Parking off the side of Route 2 and I am off at 2:10 which should leave me enough time to get back before it gets dark. This will be another out and back hike with some elevation gain. It starts out on an old logging road intersecting an active dirt road. Just where the trail turns left I see some soldiers up ahead in a field. Guess that answers the training site signs. Turns out this is Bog Brook Training Site for the Maine National Guard.
The trail begins the steady but mild climb up paralleling Wheeler Brook for quite a ways. There are some falls down the embankment but I don't have time to head down to check them out. If I have time on the way back I'll make the effort. Just above the falls is a cool sluice carved into the bedrock by the brook. The trail makes four crossings of Wheeler Brook and then pulls away up the ridge.
A great walk through the woods and the trail is a carpet of colors from the fallen leaves. The never steep climb continues until it crests just below Peabody Mt.
A short relief of flat trail and then the descent begins down the other side.
Merging onto an overgrown brushy logging road and I make it down to the next junction point. I glance at the sign and continue to the right like the last merge.
You'll notice the bottom sign is pointing left. Well I didn't and one of those times I wish I had read the book and taken the trail description with me. Following the logging road and it started to seem longer to reach the gate than it should have been. I followed it for a good quarter mile and it never came to a gate or parking area. Checking the GPS and this is one of those trails not on the system so hard to tell if I was heading in the right direction or not. Scanning the area on the GPS and The Roost was not that far away. It's already four in the afternoon and two hours of daylight to go. Do I make my way to The Roost and then then roadwalk up 113 to 2? According to the GPS the logging road I am on ends a little bit further up so that would mean a bushwhack through unknown woods. Head back and hope the trail is in the other direction is the smart choice so turnaround and beat it back to the sign is what I did. Of course reaching it and I see the mistake plain as day. Another tenth of a mile beyond and there is the gate and the end of Wheeler Brook Trail.
It's now 4:20 and I have to make really good time getting back up to the crest and then down to the road in order to get out before dark. That is just what I did as I pushed all the way uphill making real good time and with enough daylight left to make the detour down to Wheeler Brook.
Just past the open field and coming up towards me is a squadron of soldiers as they are still out practicing. After I pass them I snap a picture but they would not hold still for the camera!

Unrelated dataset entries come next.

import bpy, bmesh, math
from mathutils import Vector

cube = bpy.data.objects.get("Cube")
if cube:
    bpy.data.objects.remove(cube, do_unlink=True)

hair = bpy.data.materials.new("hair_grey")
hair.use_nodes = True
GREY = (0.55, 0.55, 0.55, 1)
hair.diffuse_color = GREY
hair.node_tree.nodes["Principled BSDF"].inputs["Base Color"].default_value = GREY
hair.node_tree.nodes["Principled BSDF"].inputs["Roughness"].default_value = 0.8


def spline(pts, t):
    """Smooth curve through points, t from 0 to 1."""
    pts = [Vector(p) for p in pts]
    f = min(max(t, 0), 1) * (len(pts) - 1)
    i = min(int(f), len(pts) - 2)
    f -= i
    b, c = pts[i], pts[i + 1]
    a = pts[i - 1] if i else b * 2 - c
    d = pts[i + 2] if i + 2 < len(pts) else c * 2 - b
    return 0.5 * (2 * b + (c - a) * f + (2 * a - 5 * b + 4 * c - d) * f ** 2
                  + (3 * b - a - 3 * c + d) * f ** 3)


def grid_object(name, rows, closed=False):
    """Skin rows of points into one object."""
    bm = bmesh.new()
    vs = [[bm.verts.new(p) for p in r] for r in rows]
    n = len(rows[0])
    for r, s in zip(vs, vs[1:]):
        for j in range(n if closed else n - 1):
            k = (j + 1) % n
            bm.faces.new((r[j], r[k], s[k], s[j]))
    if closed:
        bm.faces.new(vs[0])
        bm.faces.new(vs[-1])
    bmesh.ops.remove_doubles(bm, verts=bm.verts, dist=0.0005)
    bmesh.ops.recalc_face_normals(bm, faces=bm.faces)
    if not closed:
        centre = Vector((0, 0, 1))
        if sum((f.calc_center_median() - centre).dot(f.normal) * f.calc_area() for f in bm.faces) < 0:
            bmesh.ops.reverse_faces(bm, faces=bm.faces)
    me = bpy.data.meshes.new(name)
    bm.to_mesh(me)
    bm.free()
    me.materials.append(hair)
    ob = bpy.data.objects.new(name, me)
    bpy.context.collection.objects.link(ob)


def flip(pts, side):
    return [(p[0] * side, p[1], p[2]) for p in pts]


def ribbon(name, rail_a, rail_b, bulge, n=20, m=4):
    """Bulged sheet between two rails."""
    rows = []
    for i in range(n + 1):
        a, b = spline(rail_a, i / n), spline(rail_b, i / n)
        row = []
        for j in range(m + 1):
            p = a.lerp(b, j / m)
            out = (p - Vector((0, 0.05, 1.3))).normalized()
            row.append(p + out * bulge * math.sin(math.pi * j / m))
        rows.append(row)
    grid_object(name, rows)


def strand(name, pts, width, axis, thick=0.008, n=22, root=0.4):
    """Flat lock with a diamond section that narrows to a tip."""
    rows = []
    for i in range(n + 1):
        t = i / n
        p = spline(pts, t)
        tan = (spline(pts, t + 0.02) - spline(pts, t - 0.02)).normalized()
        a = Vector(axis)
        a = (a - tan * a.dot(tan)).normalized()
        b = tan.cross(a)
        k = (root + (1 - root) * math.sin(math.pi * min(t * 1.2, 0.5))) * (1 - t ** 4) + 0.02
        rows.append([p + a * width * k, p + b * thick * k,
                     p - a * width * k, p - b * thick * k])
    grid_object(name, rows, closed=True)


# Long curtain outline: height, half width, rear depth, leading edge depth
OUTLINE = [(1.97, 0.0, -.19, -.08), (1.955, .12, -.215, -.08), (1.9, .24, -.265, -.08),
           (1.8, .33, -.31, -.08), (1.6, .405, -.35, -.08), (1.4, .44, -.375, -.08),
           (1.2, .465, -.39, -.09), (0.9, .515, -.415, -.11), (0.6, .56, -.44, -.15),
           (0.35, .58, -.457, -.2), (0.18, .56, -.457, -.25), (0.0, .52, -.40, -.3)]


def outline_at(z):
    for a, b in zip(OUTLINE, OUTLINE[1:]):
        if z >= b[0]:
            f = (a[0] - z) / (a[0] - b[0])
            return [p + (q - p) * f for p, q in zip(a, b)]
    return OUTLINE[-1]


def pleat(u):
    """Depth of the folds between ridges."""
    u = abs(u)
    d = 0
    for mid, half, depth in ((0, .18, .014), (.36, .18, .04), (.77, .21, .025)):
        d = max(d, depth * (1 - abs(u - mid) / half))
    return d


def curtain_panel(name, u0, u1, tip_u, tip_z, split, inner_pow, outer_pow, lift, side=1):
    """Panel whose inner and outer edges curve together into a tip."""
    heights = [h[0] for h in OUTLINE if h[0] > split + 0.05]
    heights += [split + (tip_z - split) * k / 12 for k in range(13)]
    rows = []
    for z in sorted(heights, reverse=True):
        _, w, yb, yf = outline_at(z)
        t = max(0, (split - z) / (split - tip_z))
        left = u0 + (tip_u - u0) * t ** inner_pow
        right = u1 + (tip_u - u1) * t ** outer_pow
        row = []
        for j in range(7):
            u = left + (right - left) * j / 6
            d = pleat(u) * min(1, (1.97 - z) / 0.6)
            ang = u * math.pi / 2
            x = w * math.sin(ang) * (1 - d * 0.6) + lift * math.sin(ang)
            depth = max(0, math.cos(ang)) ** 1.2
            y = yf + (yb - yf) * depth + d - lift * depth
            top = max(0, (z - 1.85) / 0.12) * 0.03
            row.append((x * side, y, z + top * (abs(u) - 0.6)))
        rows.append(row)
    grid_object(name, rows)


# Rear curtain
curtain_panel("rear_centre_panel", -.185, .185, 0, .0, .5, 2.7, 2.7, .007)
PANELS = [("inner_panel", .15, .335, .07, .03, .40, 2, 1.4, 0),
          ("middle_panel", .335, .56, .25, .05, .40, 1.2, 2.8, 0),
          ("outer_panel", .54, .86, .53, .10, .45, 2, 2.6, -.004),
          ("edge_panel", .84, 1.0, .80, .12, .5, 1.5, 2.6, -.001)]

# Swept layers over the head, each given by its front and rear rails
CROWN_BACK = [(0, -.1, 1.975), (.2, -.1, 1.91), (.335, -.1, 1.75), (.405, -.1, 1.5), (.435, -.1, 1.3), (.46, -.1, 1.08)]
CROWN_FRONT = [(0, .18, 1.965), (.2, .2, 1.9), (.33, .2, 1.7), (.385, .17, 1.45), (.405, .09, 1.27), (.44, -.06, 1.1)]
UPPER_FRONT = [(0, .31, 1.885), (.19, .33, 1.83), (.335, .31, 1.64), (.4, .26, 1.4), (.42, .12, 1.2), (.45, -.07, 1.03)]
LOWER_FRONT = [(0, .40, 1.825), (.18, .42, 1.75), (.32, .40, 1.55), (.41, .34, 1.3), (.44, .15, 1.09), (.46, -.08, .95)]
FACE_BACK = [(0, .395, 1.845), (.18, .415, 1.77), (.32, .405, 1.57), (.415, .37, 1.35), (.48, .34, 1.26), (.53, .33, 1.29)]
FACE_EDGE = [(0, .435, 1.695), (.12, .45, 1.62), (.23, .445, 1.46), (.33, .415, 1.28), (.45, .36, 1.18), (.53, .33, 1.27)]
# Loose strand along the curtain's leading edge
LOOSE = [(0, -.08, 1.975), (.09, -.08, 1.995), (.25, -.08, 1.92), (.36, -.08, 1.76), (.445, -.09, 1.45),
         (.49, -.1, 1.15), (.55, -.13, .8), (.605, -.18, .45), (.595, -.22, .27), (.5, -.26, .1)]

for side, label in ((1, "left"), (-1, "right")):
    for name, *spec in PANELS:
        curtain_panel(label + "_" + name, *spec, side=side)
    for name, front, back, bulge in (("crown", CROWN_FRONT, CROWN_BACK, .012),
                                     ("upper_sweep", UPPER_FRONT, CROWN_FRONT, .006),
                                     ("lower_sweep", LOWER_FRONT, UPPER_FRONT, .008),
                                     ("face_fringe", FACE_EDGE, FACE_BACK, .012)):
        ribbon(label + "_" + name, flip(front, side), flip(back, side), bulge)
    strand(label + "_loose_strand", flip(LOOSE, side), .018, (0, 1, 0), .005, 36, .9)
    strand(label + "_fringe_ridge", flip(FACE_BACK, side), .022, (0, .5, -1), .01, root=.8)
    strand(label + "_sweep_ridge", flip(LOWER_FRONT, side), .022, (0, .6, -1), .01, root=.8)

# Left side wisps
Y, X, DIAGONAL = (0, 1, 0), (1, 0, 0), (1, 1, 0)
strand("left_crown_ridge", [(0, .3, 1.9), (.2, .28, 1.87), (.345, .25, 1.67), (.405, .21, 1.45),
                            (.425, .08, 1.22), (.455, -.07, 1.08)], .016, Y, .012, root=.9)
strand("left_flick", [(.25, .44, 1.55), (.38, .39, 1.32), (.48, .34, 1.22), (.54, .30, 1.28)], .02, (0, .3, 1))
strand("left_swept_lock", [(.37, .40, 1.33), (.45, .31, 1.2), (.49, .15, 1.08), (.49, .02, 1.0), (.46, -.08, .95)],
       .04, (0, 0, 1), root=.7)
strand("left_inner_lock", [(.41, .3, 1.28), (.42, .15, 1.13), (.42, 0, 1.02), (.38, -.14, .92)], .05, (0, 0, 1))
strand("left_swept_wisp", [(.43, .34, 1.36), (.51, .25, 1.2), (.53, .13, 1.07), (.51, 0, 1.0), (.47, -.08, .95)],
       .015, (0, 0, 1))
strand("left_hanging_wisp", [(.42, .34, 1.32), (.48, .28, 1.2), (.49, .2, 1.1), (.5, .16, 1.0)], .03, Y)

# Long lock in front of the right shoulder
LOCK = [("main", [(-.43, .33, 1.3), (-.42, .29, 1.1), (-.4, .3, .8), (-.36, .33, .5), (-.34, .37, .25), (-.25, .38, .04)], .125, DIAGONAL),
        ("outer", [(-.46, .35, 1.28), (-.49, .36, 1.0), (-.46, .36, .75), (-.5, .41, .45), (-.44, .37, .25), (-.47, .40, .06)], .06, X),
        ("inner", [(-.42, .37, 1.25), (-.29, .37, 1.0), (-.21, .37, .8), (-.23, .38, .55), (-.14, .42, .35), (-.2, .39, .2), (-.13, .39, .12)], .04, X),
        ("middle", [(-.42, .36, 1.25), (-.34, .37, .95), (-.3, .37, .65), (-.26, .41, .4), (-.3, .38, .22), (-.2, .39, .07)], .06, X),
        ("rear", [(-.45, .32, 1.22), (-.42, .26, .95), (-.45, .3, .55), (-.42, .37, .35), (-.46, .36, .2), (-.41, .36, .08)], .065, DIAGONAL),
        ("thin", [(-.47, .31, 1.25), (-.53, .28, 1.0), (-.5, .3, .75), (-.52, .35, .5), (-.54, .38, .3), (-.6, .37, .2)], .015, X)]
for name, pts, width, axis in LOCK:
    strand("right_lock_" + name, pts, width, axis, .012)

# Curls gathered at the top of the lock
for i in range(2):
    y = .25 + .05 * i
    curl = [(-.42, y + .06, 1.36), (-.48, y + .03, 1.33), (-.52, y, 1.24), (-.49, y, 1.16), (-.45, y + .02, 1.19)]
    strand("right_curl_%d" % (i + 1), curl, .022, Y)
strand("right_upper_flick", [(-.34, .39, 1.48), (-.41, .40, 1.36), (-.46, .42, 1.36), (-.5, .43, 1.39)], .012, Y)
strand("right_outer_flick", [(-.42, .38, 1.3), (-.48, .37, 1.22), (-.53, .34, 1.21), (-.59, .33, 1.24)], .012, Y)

Out of the woods just before six and three hikes done with again many thanks to my fellow redliner who helped make it possible.
Final numbers: 8 miles, 3 hours 40 minutes.
Redline Miles: 3.5, Total to Date: 944.7